(Dataset records begins)
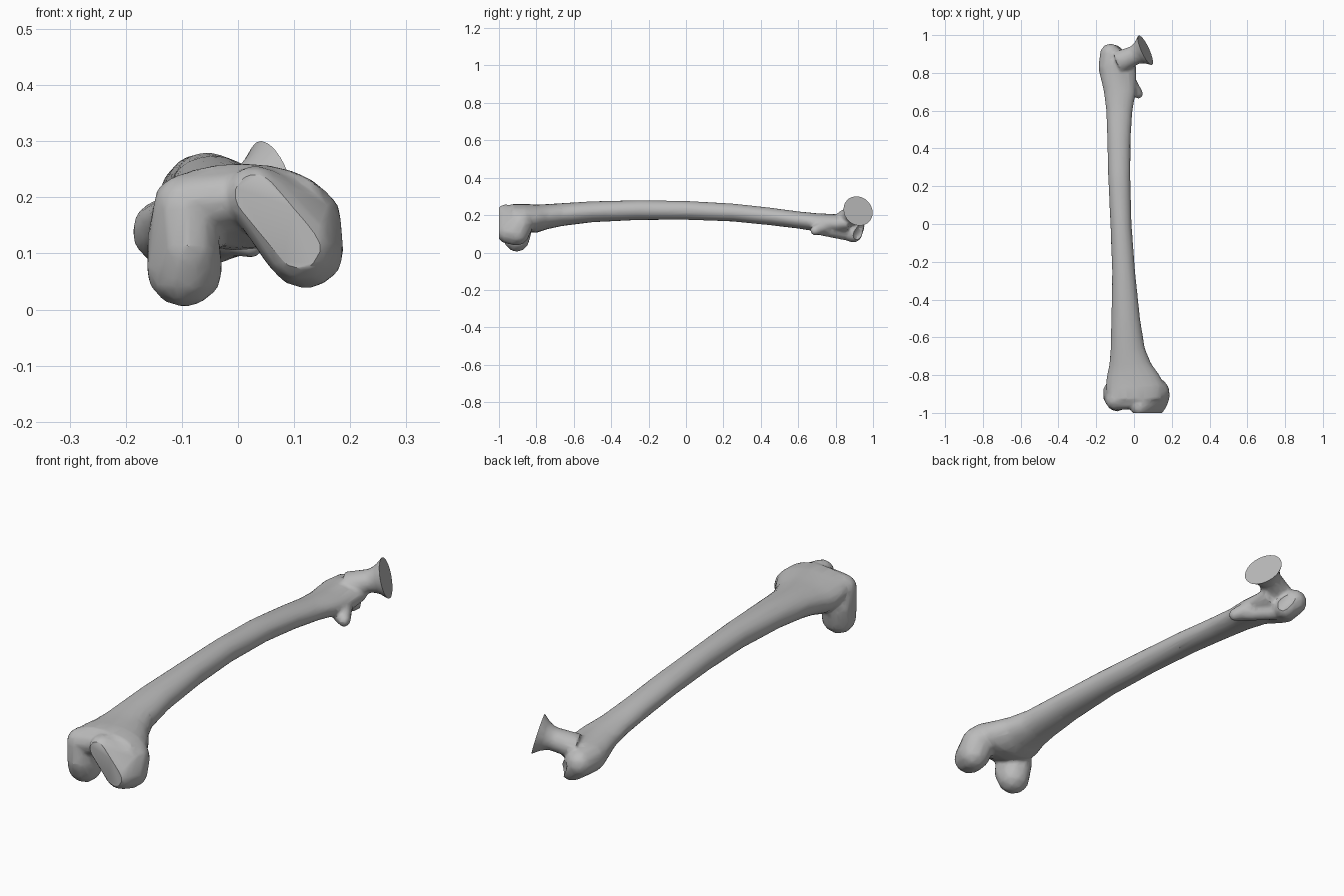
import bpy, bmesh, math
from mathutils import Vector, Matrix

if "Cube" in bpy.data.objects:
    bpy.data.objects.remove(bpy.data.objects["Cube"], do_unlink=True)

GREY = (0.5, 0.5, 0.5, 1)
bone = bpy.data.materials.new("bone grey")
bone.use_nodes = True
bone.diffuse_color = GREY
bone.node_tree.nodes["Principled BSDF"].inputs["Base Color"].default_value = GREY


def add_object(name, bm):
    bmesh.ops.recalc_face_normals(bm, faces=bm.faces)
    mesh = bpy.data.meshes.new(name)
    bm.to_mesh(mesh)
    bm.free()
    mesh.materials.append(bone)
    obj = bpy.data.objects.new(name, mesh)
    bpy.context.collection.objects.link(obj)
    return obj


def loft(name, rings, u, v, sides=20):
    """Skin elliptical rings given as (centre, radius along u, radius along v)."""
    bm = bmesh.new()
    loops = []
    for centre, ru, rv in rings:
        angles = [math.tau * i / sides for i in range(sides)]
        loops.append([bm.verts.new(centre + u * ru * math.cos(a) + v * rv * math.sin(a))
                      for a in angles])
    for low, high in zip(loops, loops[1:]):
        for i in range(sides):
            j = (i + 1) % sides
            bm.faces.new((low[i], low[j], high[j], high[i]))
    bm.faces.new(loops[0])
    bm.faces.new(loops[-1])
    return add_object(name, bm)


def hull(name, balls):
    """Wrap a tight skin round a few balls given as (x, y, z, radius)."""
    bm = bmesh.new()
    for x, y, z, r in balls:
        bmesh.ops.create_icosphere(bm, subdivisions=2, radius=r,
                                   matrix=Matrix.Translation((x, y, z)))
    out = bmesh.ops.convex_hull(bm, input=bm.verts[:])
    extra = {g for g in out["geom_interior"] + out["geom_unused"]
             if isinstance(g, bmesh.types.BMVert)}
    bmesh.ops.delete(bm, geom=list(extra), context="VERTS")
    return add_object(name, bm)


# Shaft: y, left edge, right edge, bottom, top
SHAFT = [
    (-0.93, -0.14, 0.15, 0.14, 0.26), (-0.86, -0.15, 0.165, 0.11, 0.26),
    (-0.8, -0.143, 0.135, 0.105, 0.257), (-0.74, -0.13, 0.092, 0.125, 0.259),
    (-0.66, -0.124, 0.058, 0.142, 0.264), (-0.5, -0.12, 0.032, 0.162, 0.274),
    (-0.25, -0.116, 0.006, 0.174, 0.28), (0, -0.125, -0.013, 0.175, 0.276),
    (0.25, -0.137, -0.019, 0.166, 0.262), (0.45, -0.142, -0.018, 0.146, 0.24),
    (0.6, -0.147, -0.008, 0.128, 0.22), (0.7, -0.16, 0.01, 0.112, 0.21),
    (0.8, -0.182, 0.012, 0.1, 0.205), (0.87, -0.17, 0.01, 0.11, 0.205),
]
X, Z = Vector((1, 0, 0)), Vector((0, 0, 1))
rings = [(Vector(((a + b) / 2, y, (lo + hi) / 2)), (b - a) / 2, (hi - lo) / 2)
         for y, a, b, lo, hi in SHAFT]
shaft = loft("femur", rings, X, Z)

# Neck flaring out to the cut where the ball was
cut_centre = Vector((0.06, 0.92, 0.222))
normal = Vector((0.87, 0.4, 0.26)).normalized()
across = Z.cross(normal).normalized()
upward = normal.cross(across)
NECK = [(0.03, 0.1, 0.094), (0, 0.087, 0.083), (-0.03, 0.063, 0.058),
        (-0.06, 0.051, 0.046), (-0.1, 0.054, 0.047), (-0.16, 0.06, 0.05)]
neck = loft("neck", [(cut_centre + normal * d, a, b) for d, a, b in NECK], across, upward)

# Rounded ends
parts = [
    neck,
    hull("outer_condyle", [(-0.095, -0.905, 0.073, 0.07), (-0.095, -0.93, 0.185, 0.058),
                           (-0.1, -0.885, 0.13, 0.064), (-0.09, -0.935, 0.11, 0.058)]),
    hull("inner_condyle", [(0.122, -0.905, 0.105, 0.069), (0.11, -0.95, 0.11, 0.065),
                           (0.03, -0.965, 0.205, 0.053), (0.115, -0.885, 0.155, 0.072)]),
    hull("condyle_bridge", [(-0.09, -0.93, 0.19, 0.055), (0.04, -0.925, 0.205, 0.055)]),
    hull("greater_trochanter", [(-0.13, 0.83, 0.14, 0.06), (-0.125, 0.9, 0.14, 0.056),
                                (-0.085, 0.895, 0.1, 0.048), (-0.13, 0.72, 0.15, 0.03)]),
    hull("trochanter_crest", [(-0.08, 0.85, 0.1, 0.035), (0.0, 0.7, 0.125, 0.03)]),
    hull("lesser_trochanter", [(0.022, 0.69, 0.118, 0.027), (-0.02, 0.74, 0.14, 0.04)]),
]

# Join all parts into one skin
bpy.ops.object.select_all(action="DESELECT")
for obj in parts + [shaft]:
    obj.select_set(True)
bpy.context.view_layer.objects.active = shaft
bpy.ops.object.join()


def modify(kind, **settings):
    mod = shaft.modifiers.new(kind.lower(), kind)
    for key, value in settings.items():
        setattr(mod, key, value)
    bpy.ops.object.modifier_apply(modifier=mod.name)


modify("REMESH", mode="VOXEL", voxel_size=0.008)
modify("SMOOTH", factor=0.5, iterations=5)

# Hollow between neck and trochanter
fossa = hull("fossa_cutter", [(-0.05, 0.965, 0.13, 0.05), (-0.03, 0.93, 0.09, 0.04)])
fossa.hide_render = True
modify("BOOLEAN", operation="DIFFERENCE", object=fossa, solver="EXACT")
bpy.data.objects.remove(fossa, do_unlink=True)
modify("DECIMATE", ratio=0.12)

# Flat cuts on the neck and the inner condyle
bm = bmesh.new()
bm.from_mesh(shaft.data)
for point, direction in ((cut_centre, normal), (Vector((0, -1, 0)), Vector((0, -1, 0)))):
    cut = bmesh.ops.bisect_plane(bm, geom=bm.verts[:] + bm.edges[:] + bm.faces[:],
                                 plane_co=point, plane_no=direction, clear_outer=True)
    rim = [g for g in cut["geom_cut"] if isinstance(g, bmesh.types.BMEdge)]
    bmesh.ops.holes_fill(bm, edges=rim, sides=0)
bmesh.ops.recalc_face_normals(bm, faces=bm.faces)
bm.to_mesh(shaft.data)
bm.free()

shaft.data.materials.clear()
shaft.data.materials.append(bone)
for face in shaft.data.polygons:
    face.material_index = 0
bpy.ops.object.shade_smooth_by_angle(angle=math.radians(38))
(Dataset records ends)
(Dataset records begins)
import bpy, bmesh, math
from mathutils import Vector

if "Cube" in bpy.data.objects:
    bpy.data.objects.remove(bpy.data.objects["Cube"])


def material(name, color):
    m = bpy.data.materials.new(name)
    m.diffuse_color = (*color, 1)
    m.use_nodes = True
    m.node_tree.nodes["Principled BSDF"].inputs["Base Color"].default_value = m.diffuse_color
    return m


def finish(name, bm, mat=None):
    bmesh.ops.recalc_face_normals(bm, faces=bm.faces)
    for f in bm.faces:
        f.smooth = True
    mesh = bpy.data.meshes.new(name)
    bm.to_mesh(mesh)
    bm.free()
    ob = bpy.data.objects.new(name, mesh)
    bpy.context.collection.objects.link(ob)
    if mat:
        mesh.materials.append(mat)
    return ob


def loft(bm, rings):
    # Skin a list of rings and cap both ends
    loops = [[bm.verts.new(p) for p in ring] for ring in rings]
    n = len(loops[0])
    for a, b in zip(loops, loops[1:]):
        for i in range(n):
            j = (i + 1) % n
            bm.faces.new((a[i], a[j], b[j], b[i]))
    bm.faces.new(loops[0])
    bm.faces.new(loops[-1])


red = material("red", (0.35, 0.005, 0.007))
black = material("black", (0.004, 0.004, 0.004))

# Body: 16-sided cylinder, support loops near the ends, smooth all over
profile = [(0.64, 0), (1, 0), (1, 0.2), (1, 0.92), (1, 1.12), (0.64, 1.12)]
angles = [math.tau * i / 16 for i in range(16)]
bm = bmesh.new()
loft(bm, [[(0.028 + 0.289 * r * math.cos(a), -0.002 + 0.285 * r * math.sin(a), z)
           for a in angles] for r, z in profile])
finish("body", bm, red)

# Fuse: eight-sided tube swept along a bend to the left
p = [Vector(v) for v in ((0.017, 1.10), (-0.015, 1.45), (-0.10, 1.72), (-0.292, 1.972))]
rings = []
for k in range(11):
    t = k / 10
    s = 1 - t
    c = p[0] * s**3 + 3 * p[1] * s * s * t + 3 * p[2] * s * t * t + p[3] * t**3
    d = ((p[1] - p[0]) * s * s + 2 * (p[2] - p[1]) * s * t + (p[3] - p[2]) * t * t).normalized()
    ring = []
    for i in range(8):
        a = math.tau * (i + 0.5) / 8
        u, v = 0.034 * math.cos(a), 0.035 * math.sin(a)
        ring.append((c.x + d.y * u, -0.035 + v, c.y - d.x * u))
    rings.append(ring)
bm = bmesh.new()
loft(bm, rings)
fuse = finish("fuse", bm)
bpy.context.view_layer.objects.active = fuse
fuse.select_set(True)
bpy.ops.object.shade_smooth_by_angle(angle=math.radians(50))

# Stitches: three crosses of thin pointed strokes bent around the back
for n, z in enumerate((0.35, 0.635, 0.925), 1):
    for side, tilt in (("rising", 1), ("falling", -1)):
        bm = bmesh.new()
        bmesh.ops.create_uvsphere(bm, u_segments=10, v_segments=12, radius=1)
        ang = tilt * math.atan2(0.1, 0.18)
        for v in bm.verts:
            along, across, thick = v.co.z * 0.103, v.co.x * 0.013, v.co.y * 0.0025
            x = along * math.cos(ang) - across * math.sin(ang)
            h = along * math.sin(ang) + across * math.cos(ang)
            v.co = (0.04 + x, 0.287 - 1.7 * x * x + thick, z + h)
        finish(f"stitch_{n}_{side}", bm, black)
(Dataset records ends)
Task to complete >>
Output the material above exactly, but only from the line that carries "bmesh.ops.holes_fill(bm, edges=rim, sides=0)" through the line that carries "face.material_index = 0".

Reply to the exercise >>
    bmesh.ops.holes_fill(bm, edges=rim, sides=0)
bmesh.ops.recalc_face_normals(bm, faces=bm.faces)
bm.to_mesh(shaft.data)
bm.free()

shaft.data.materials.clear()
shaft.data.materials.append(bone)
for face in shaft.data.polygons:
    face.material_index = 0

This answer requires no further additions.